Data extracted from a collection:

Content starts

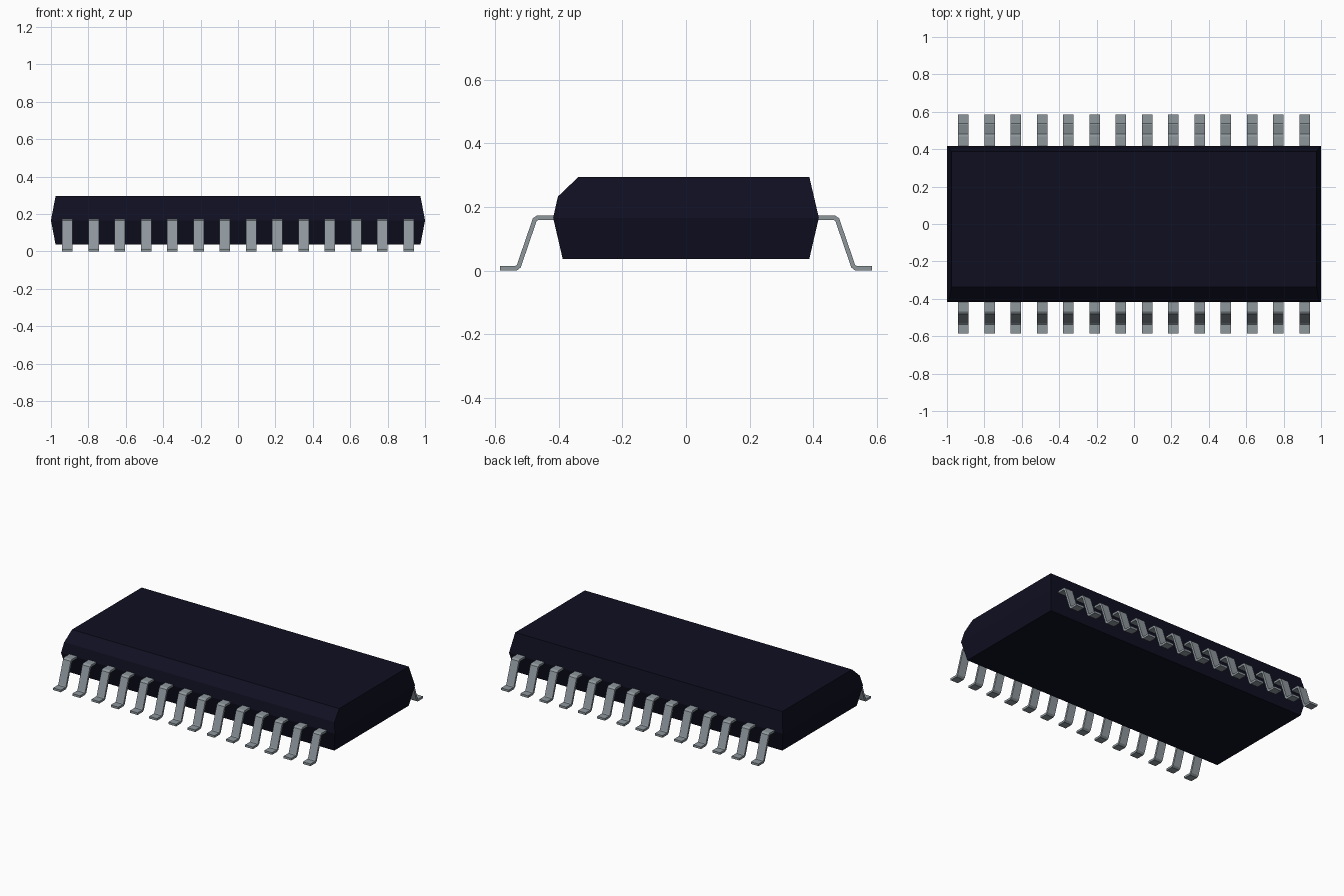
import bpy
import bmesh
from mathutils import Vector

cube = bpy.data.objects.get("Cube")
if cube:
    bpy.data.objects.remove(cube, do_unlink=True)


def material(name, rgb, roughness):
    mat = bpy.data.materials.new(name)
    mat.use_nodes = True
    mat.diffuse_color = (*rgb, 1)
    bsdf = mat.node_tree.nodes["Principled BSDF"]
    bsdf.inputs["Base Color"].default_value = (*rgb, 1)
    bsdf.inputs["Roughness"].default_value = roughness
    return mat


def finish(bm, name, mat):
    bmesh.ops.recalc_face_normals(bm, faces=bm.faces)
    mesh = bpy.data.meshes.new(name)
    bm.to_mesh(mesh)
    bm.free()
    mesh.materials.append(mat)
    obj = bpy.data.objects.new(name, mesh)
    bpy.context.collection.objects.link(obj)
    return obj


black = material("dark navy plastic", (0.0048, 0.0048, 0.0155), 0.6)
metal = material("grey metal", (0.27, 0.31, 0.335), 0.5)

# Package body: (y, z) section with a chamfered front edge, ends tapering from the parting line
MID_Z = 0.166
section = [(-0.418, MID_Z), (-0.403, 0.233), (-0.338, 0.295), (0.388, 0.295),
           (0.418, MID_Z), (0.388, 0.037), (-0.388, 0.037)]
bm = bmesh.new()
rings = []
for side in (-1, 1):
    ring = [bm.verts.new((side * (1 - 0.19 * abs(z - MID_Z)), y, z)) for y, z in section]
    bm.faces.new(ring[:5])               # upper half of the end
    bm.faces.new(ring[4:] + ring[:1])    # lower half of the end
    rings.append(ring)
for i in range(len(section)):
    j = (i + 1) % len(section)
    bm.faces.new((rings[0][i], rings[0][j], rings[1][j], rings[1][i]))
finish(bm, "package_body", black)

# Gull-wing pin: thicken a (y, z) centreline, then extrude it sideways
PIN_COUNT, PITCH, WIDTH, THICK = 14, 0.1403, 0.056, 0.014
path = [Vector(p) for p in ((-0.405, 0.166), (-0.467, 0.166), (-0.476, 0.160),
                            (-0.526, 0.014), (-0.535, 0.007), (-0.586, 0.007))]
upper, lower = [], []
for i, p in enumerate(path):
    before = (p - path[max(i - 1, 0)]).normalized()
    after = (path[min(i + 1, len(path) - 1)] - p).normalized()
    along = (before + after).normalized()
    normal = Vector((along.y, -along.x))
    miter = max(abs(along.dot(before)), abs(along.dot(after)))
    upper.append(p + normal * THICK / 2 / miter)
    lower.append(p - normal * THICK / 2 / miter)

bm = bmesh.new()
x0 = -PITCH * (PIN_COUNT - 1) / 2 - WIDTH / 2
top = [bm.verts.new((x0, *p)) for p in upper]
bottom = [bm.verts.new((x0, *p)) for p in lower]
strip = [bm.faces.new((top[i], top[i + 1], bottom[i + 1], bottom[i]))
         for i in range(len(path) - 1)]
extruded = bmesh.ops.extrude_face_region(bm, geom=strip, use_keep_orig=True)
bmesh.ops.translate(bm, vec=(WIDTH, 0, 0),
                    verts=[v for v in extruded["geom"] if isinstance(v, bmesh.types.BMVert)])
pins = finish(bm, "pins", metal)

# Repeat along the package and mirror to the back
array = pins.modifiers.new("row", "ARRAY")
array.count = PIN_COUNT
array.use_relative_offset = False
array.use_constant_offset = True
array.constant_offset_displace = (PITCH, 0, 0)
mirror = pins.modifiers.new("both sides", "MIRROR")
mirror.use_axis = (False, True, False)
mirror.use_mirror_merge = False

Content ends

Each line from the first line of the data above through the one containing "MID_Z = 0.166" must be set down exactly; the pictures must not be.

import bpy
import bmesh
from mathutils import Vector

cube = bpy.data.objects.get("Cube")
if cube:
    bpy.data.objects.remove(cube, do_unlink=True)


def material(name, rgb, roughness):
    mat = bpy.data.materials.new(name)
    mat.use_nodes = True
    mat.diffuse_color = (*rgb, 1)
    bsdf = mat.node_tree.nodes["Principled BSDF"]
    bsdf.inputs["Base Color"].default_value = (*rgb, 1)
    bsdf.inputs["Roughness"].default_value = roughness
    return mat


def finish(bm, name, mat):
    bmesh.ops.recalc_face_normals(bm, faces=bm.faces)
    mesh = bpy.data.meshes.new(name)
    bm.to_mesh(mesh)
    bm.free()
    mesh.materials.append(mat)
    obj = bpy.data.objects.new(name, mesh)
    bpy.context.collection.objects.link(obj)
    return obj


black = material("dark navy plastic", (0.0048, 0.0048, 0.0155), 0.6)
metal = material("grey metal", (0.27, 0.31, 0.335), 0.5)

# Package body: (y, z) section with a chamfered front edge, ends tapering from the parting line
MID_Z = 0.166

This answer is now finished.